Carmen Van Kerckhove is co-founder and president of New Demographic, a diversity education firm. Her perspectives on race and diversity have been featured on CNN, MSNBC, NPR, USA Today, and The New York Times.

Sunday, November 8, 2009

Blended Nation-Marcel Syle


Part one of a three part series on multi-racial North Americans on NPR this morning caught my attention. Well what little of it there is to be caught during the morning on the weekend.

Between screeches, requests, whines and kerplunks I caught the interview with the authors of the book Blended Nation (see link below). This is the blurb form NPR's blog:

"The husband-and-wife team of photographer Mike Tauber and co-producer Pamela Singh were intrigued by the post-Sept. 11 climate of anxiety and racism. Years later, the election of a bi-racial president would bring the topic of racial identity to the forefront of national conversation. Tune into the series to learn more. On Sunday's show, Hansen will also speak with Cheryl Quintana Leader, one of the subjects in the book, who is part Caucasian, Mexican, and Aztec Indian. See more photos on Mike Tauber's Web site."

* Over 70 million people identified themselves as multiracial in the 2000 census.
* That number is growing
* This number is growing with the growing number of multi-racial marriages and the offspring of these marriages/partnerships.

All of this inspired the above photo of Marcel.

I imagine the book would be a great one for our family to look through and see people who look like us.

And people who don't, but who do at the same time.

***
Update: Review of the book to come soon. Mr. Tauber has graciously agreed to send me the book, so that I may review it here. He replied that;
"There are several people in the book that are adopted by parents of another race." And he said how cute Marcel is.

He sent these updated links:

Not sure if you saw the updated NPR page: http://www.npr.org/templates/story/story.php?storyId=120209980

Also, we were on the Today Show in late September: http://today.msnbc.msn.com/id/26184891/vp/33056542#33056542

Saturday, November 7, 2009

Family Day and then some

Four years ago today
surrounded by our nearest and dearest
we filled the improvised chambers
of the probate court
at the Children's Museum
to hear Sam's-first-middle and last name
decreed with judicious officiousness.


Finally.
Finalized.
Same name.
Delivered.

Same name.
Yours.
Mine.
Ours in the eyes of the state.*

Looking down at your name all balanced out as it is-
On the Adoption Decree
one place where we now look so exactly alike.
Good thing type ink mostly comes in black.

To honor and remember
we went to the park the three of us.
And baby Dexter.
Marcel's baby doll-
the one I gave Sam
to help him get used to the idea
of an imminent Marcel
is now Marcel's my-baby-doll-Dexter
a reminder that family every day is about who we bring
into the fold
when we need them.

Who is there for us to love.

For dinner Sam came up with the menu:
baked beans and cake.
Then we invited upstairs Sarah and Jay,
and downstairs Uncle too.
For a potluck and a toast.
Sam invited one more friend who he thought
would want to celebrate impromptu.

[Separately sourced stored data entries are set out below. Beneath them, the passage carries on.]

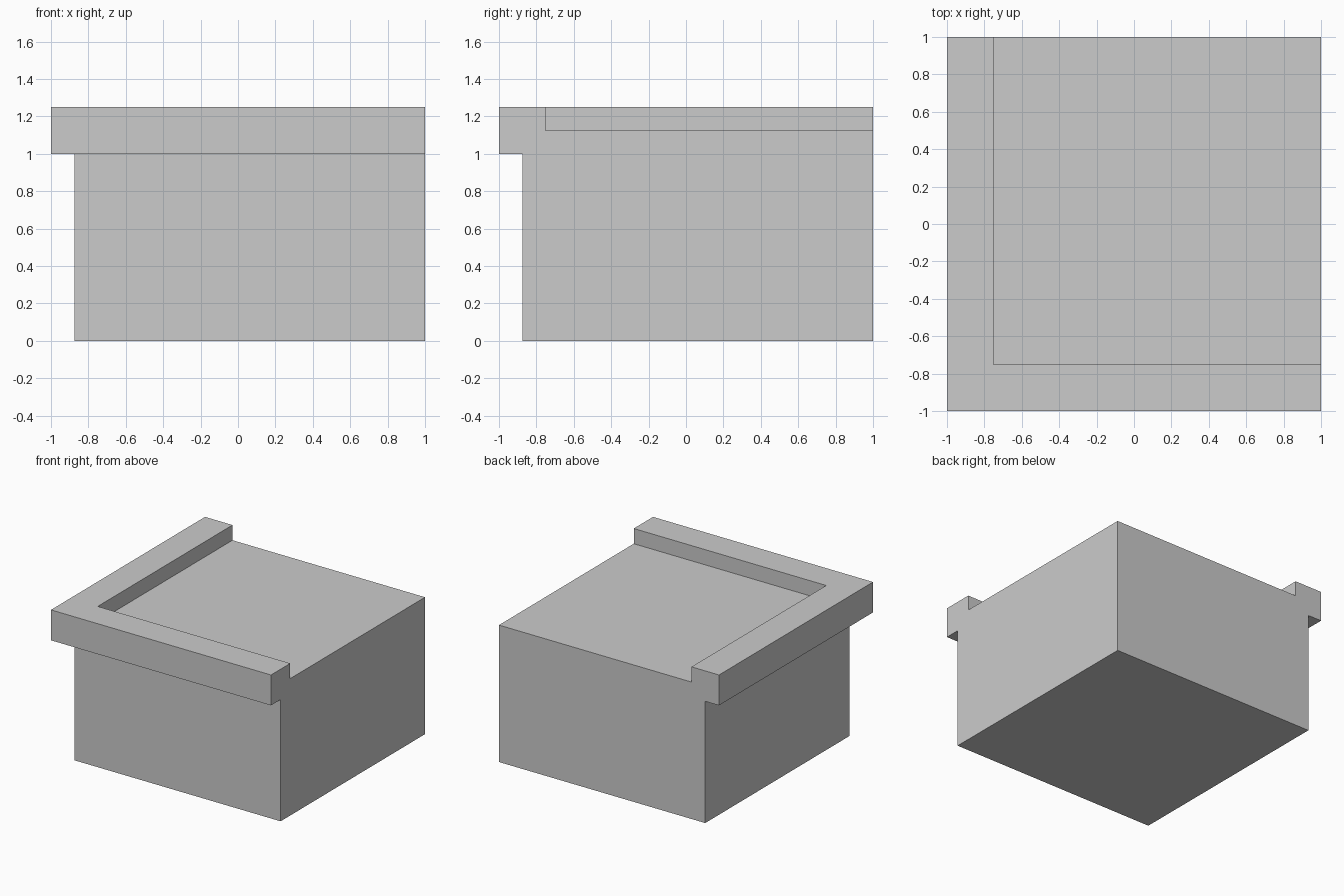
import bpy, bmesh

if "Cube" in bpy.data.objects:
    bpy.data.objects.remove(bpy.data.objects["Cube"])

# Cross-section of block and overhanging lip: (inset from outer edge, height)
PROFILE = [(2, 0), (0.125, 0), (0.125, 1), (0, 1),
           (0, 1.25), (0.25, 1.25), (0.25, 1.125), (2, 1.125)]

bm = bmesh.new()
verts = {}


def vert(x, y, z):
    if (x, y, z) not in verts:
        verts[(x, y, z)] = bm.verts.new((x, y, z))
    return verts[(x, y, z)]


def face(points):
    unique = list(dict.fromkeys(points))
    if len(unique) > 2:
        bm.faces.new(unique)


# Each profile point runs along the left side, round the mitred corner, along the front
rows = [[vert(d - 1, 1, z), vert(d - 1, min(d - 1, 1), z), vert(1, d - 1, z)]
        for d, z in PROFILE]
for a, b in zip(rows, rows[1:]):
    for i in range(2):
        face([a[i], a[i + 1], b[i + 1], b[i]])

# Flush back and right ends
face([r[0] for r in rows])
face([r[2] for r in rows])

# Merge coplanar faces so no mitre lines remain
bmesh.ops.recalc_face_normals(bm, faces=bm.faces)
bmesh.ops.dissolve_limit(bm, angle_limit=0.01, verts=bm.verts, edges=bm.edges)

mesh = bpy.data.meshes.new("corner_ledge_block")
bm.to_mesh(mesh)
bm.free()
block = bpy.data.objects.new("corner_ledge_block", mesh)
bpy.context.collection.objects.link(block)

Happy Adoption Month
to those who have cause to celebrate,
and to those who are rocking
their delicate and huge dreams in the wait.


* In the back drop of last week's Marriage Equality loss in Maine we acknowledge the privilege and meaning of a shared name. Co-adoption without the legal rights of marriage is just not the same. Discrimination is discrimination. Love is love.

Sunday, November 1, 2009

Nothing Unusual About Us

Whackadoozle Mom
Hand Me Down Lion
and Darth Maul Sammy
last night.

A holiday where skin color
blends in or is not immediately
obvious because of masks and the like
is strangely welcomed.

Even though we had to adjust Darth's coloring
in order to create the desired effect
it worked without much ado about why.

Even though the kids in the neighborhood
knew we were just visiting-
guests of Sam's adoring godmother and significant other
in surfer pink and wigged attire-
our combined freak show
blended right in.

Something we rarely
achieve the other three sixty four.

Something I never considered
as a young hobo-witch-or cat
knocking with anticipation at another
and another and another white
person's door.